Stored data
┄┄┄┄┄┄
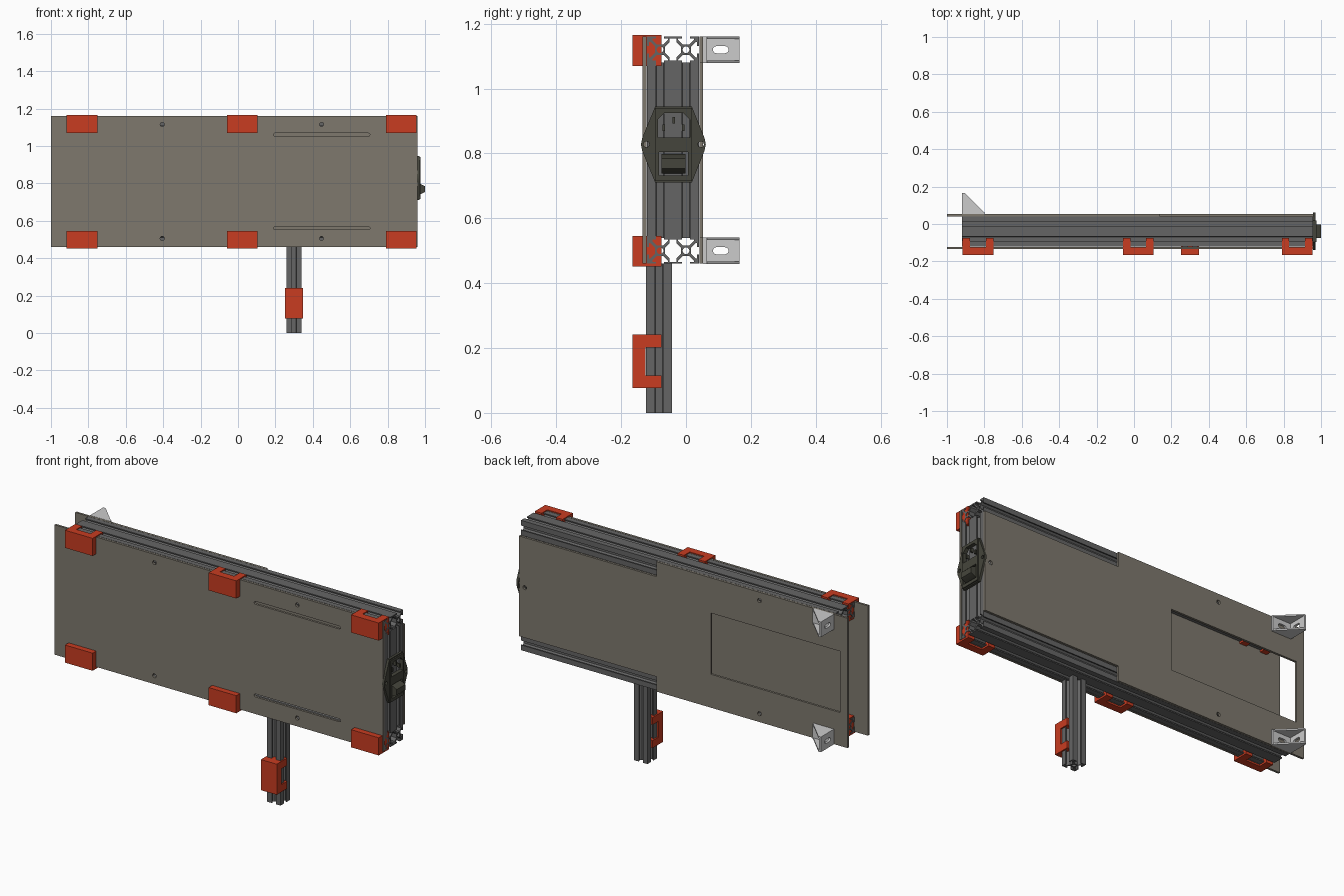
import bpy, bmesh
from math import cos, sin, pi, tau

if "Cube" in bpy.data.objects:
    bpy.data.objects.remove(bpy.data.objects["Cube"])

COLOURS = {"rail": (0.13, 0.13, 0.13, 1), "panel": (0.21, 0.19, 0.155, 1),
           "red": (0.58, 0.045, 0.015, 1), "inlet": (0.06, 0.06, 0.045, 1)}
MATS = {}
for key, col in COLOURS.items():
    MATS[key] = bpy.data.materials.new(key + "_finish")
    MATS[key].diffuse_color = col


def prism(name, axis, lo, hi, loops, mat=None):
    """Fill closed outlines (inner ones become holes) and extrude along an axis.
    Outline coordinates are the two remaining axes in x, y, z order."""
    cu = bpy.data.curves.new(name, 'CURVE')
    cu.dimensions, cu.fill_mode, cu.extrude = '2D', 'BOTH', (hi - lo) / 2
    for pts in loops:
        s = cu.splines.new('POLY')
        s.points.add(len(pts) - 1)
        for p, (u, v) in zip(s.points, pts):
            p.co = (u, v, 0, 1)
        s.use_cyclic_u = True
    tmp = bpy.data.objects.new(name + "_tmp", cu)
    bpy.context.collection.objects.link(tmp)
    dg = bpy.context.evaluated_depsgraph_get()
    me = bpy.data.meshes.new_from_object(tmp.evaluated_get(dg))
    bpy.data.objects.remove(tmp)
    bpy.data.curves.remove(cu)
    mid = (lo + hi) / 2
    bm = bmesh.new()
    bm.from_mesh(me)
    for v in bm.verts:
        a, b, w = v.co.x, v.co.y, v.co.z + mid
        v.co = {'x': (w, a, b), 'y': (a, w, b), 'z': (a, b, w)}[axis]
    bmesh.ops.remove_doubles(bm, verts=bm.verts, dist=1e-5)
    bmesh.ops.recalc_face_normals(bm, faces=bm.faces)
    bm.to_mesh(me)
    bm.free()
    me.name = name
    me.materials.clear()
    if mat:
        me.materials.append(MATS[mat])
    ob = bpy.data.objects.new(name, me)
    bpy.context.collection.objects.link(ob)
    bpy.ops.object.select_all(action='DESELECT')
    ob.select_set(True)
    bpy.context.view_layer.objects.active = ob
    bpy.ops.object.shade_smooth_by_angle()
    return ob


def rect(u0, u1, v0, v1):
    return [(u0, v0), (u1, v0), (u1, v1), (u0, v1)]


def circle(u, v, r, n=24):
    return [(u + r * cos(tau * i / n), v + r * sin(tau * i / n)) for i in range(n)]


def slot(u0, u1, v, r, n=8):
    """Round-ended slot running along u."""
    right = [(u1 - r + r * cos(-pi / 2 + pi * i / n), v + r * sin(-pi / 2 + pi * i / n)) for i in range(n + 1)]
    left = [(u0 + r + r * cos(pi / 2 + pi * i / n), v + r * sin(pi / 2 + pi * i / n)) for i in range(n + 1)]
    return right + left


# T-slot cross-section: pocket as (along side, depth), for one or two cells
POCKET = [(-3, 0), (-3, 1.5), (-6, 1.5), (-6, 2.6), (-2.6, 6), (2.6, 6), (6, 2.6), (6, 1.5), (3, 1.5), (3, 0)]


def tslot(cells, cu, cv, swap=False):
    half = 10 * cells
    centres = [0] if cells == 1 else [-10, 10]
    out = [(-half, -10)]
    for c in centres:
        out += [(c + t, -10 + d) for t, d in POCKET]
    out += [(half, -10)] + [(half - d, t) for t, d in POCKET] + [(half, 10)]
    for c in reversed(centres):
        out += [(c - t, 10 - d) for t, d in POCKET]
    out += [(-half, 10)] + [(-half + d, -t) for t, d in POCKET]
    loops = [out] + [circle(c, 0, 2.6) for c in centres]
    if cells == 2:
        q = [(-6, -2.6), (-2.6, -6), (-2.6, -8.5), (2.6, -8.5), (2.6, -6), (6, -2.6)]
        loops.append(q + [(-u, -v) for u, v in q])
    k = 0.004
    return [[(cu + k * (v if swap else u), cv + k * (u if swap else v)) for u, v in lp] for lp in loops]


# Extruded frame: two long rails, the end post and the leg
LEVELS = {"lower": 0.50, "upper": 1.12}
for lvl, z in LEVELS.items():
    prism(lvl + "_rail", 'x', -0.92, 0.957, tslot(2, -0.04, z), "rail")
prism("end_post", 'z', 0.54, 1.08, tslot(2, 0.917, -0.04, swap=True), "rail")
prism("leg", 'z', 0.0, 0.46, tslot(1, 0.30, -0.083), "rail")

# Front panel with screw holes and two long slots
front = [rect(-1, 0.96, 0.46, 1.16)]
front += [circle(x, z, 0.011, 16) for x in (-0.405, 0.447) for z in (0.505, 1.115)]
front += [slot(0.19, 0.705, z, 0.008) for z in (0.56, 1.06)]
prism("front_panel", 'y', -0.134, -0.122, front, "panel")

# Back panel: stepped outline with a window
back = [[(-1, 0.46), (0.14, 0.46), (0.14, 0.54), (0.96, 0.54),
         (0.96, 1.08), (0.14, 1.08), (0.14, 1.16), (-1, 1.16)],
        rect(-0.955, -0.185, 0.64, 0.97), circle(0.925, 0.81, 0.011, 16)]
back += [circle(-0.475, z, 0.011, 16) for z in (0.505, 1.115)]
prism("back_panel", 'y', 0.041, 0.053, back, "panel")


# Red C-shaped clips along both rails and on the leg
def clip_outline(a):
    """(along, y) outline starting at position a."""
    y0, y1, y2, w, t = -0.165, -0.125, -0.076, 0.165, 0.04
    return [(a, y0), (a + w, y0), (a + w, y2), (a + w - t, y2),
            (a + w - t, y1), (a + t, y1), (a + t, y2), (a, y2)]


for lvl, z in LEVELS.items():
    for i, x in enumerate((-0.917, -0.06, 0.79)):
        zc = 1.1175 if lvl == "upper" else 0.4985
        prism(f"{lvl}_clip_{i + 1}", 'z', zc - 0.0475, zc + 0.0475, [clip_outline(x)], "red")
prism("leg_clip", 'x', 0.252, 0.347, [[(y, z) for z, y in clip_outline(0.076)]], "red")

# Corner brackets on the back
for lvl, z in LEVELS.items():
    z0, z1 = z - 0.041, z + 0.041
    prism(lvl + "_bracket_wall", 'x', -0.92, -0.908, [rect(0.053, 0.165, z0, z1), slot(0.083, 0.131, z, 0.011)])
    prism(lvl + "_bracket_base", 'y', 0.053, 0.064, [rect(-0.908, -0.80, z0, z1), slot(-0.882, -0.834, z, 0.011)])
    tri = [(-0.92, 0.053), (-0.80, 0.053), (-0.80, 0.06), (-0.905, 0.165), (-0.92, 0.165)]
    for side, za in (("bottom", z0), ("top", z1 - 0.008)):
        prism(f"{lvl}_bracket_{side}_gusset", 'z', za, za + 0.008, [tri])

# Power inlet: six-sided flange, raised frame, pins and rocker switch
socket = [(-0.087, 0.85), (0.012, 0.85), (0.012, 0.905), (-0.008, 0.925), (-0.067, 0.925), (-0.087, 0.905)]
window = rect(-0.083, 0.006, 0.732, 0.805)
flange = [(-0.095, 0.71), (0.018, 0.71), (0.057, 0.808), (0.061, 0.828), (0.057, 0.848),
          (0.018, 0.945), (-0.095, 0.945), (-0.135, 0.848), (-0.139, 0.828), (-0.135, 0.808)]
prism("inlet_flange", 'x', 0.957, 0.97,
      [flange, socket, window] + [circle(y, 0.828, 0.009, 16) for y in (-0.122, 0.046)], "inlet")
prism("inlet_frame", 'x', 0.97, 0.977, [rect(-0.095, 0.018, 0.715, 0.94), socket, window], "inlet")
for i, (y, z) in enumerate(((-0.069, 0.88), (-0.038, 0.902), (-0.008, 0.88))):
    prism(f"inlet_pin_{i + 1}", 'x', 0.95, 0.972, [rect(y - 0.004, y + 0.004, z - 0.01, z + 0.01)], "inlet")
rocker = [(0.95, 0.738), (0.968, 0.738), (1.0, 0.754), (1.0, 0.784), (0.972, 0.798), (0.95, 0.798)]
prism("rocker_switch", 'y', -0.076, -0.002, [rocker], "inlet")

for m in bpy.data.materials:
    if m.users and not m.is_grease_pencil:
        m.use_nodes = True
        m.node_tree.nodes["Principled BSDF"].inputs["Base Color"].default_value = m.diffuse_color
┄┄┄┄┄┄
Copy only this part of the entries above: the line with "a, b, w = v.co.x, v.co.y, v.co.z", the line with "(2.6, -6), (6, -2.6)]", and the lines between, all exactly as written.

        a, b, w = v.co.x, v.co.y, v.co.z + mid
        v.co = {'x': (w, a, b), 'y': (a, w, b), 'z': (a, b, w)}[axis]
    bmesh.ops.remove_doubles(bm, verts=bm.verts, dist=1e-5)
    bmesh.ops.recalc_face_normals(bm, faces=bm.faces)
    bm.to_mesh(me)
    bm.free()
    me.name = name
    me.materials.clear()
    if mat:
        me.materials.append(MATS[mat])
    ob = bpy.data.objects.new(name, me)
    bpy.context.collection.objects.link(ob)
    bpy.ops.object.select_all(action='DESELECT')
    ob.select_set(True)
    bpy.context.view_layer.objects.active = ob
    bpy.ops.object.shade_smooth_by_angle()
    return ob


def rect(u0, u1, v0, v1):
    return [(u0, v0), (u1, v0), (u1, v1), (u0, v1)]


def circle(u, v, r, n=24):
    return [(u + r * cos(tau * i / n), v + r * sin(tau * i / n)) for i in range(n)]


def slot(u0, u1, v, r, n=8):
    """Round-ended slot running along u."""
    right = [(u1 - r + r * cos(-pi / 2 + pi * i / n), v + r * sin(-pi / 2 + pi * i / n)) for i in range(n + 1)]
    left = [(u0 + r + r * cos(pi / 2 + pi * i / n), v + r * sin(pi / 2 + pi * i / n)) for i in range(n + 1)]
    return right + left


# T-slot cross-section: pocket as (along side, depth), for one or two cells
POCKET = [(-3, 0), (-3, 1.5), (-6, 1.5), (-6, 2.6), (-2.6, 6), (2.6, 6), (6, 2.6), (6, 1.5), (3, 1.5), (3, 0)]


def tslot(cells, cu, cv, swap=False):
    half = 10 * cells
    centres = [0] if cells == 1 else [-10, 10]
    out = [(-half, -10)]
    for c in centres:
        out += [(c + t, -10 + d) for t, d in POCKET]
    out += [(half, -10)] + [(half - d, t) for t, d in POCKET] + [(half, 10)]
    for c in reversed(centres):
        out += [(c - t, 10 - d) for t, d in POCKET]
    out += [(-half, 10)] + [(-half + d, -t) for t, d in POCKET]
    loops = [out] + [circle(c, 0, 2.6) for c in centres]
    if cells == 2:
        q = [(-6, -2.6), (-2.6, -6), (-2.6, -8.5), (2.6, -8.5), (2.6, -6), (6, -2.6)]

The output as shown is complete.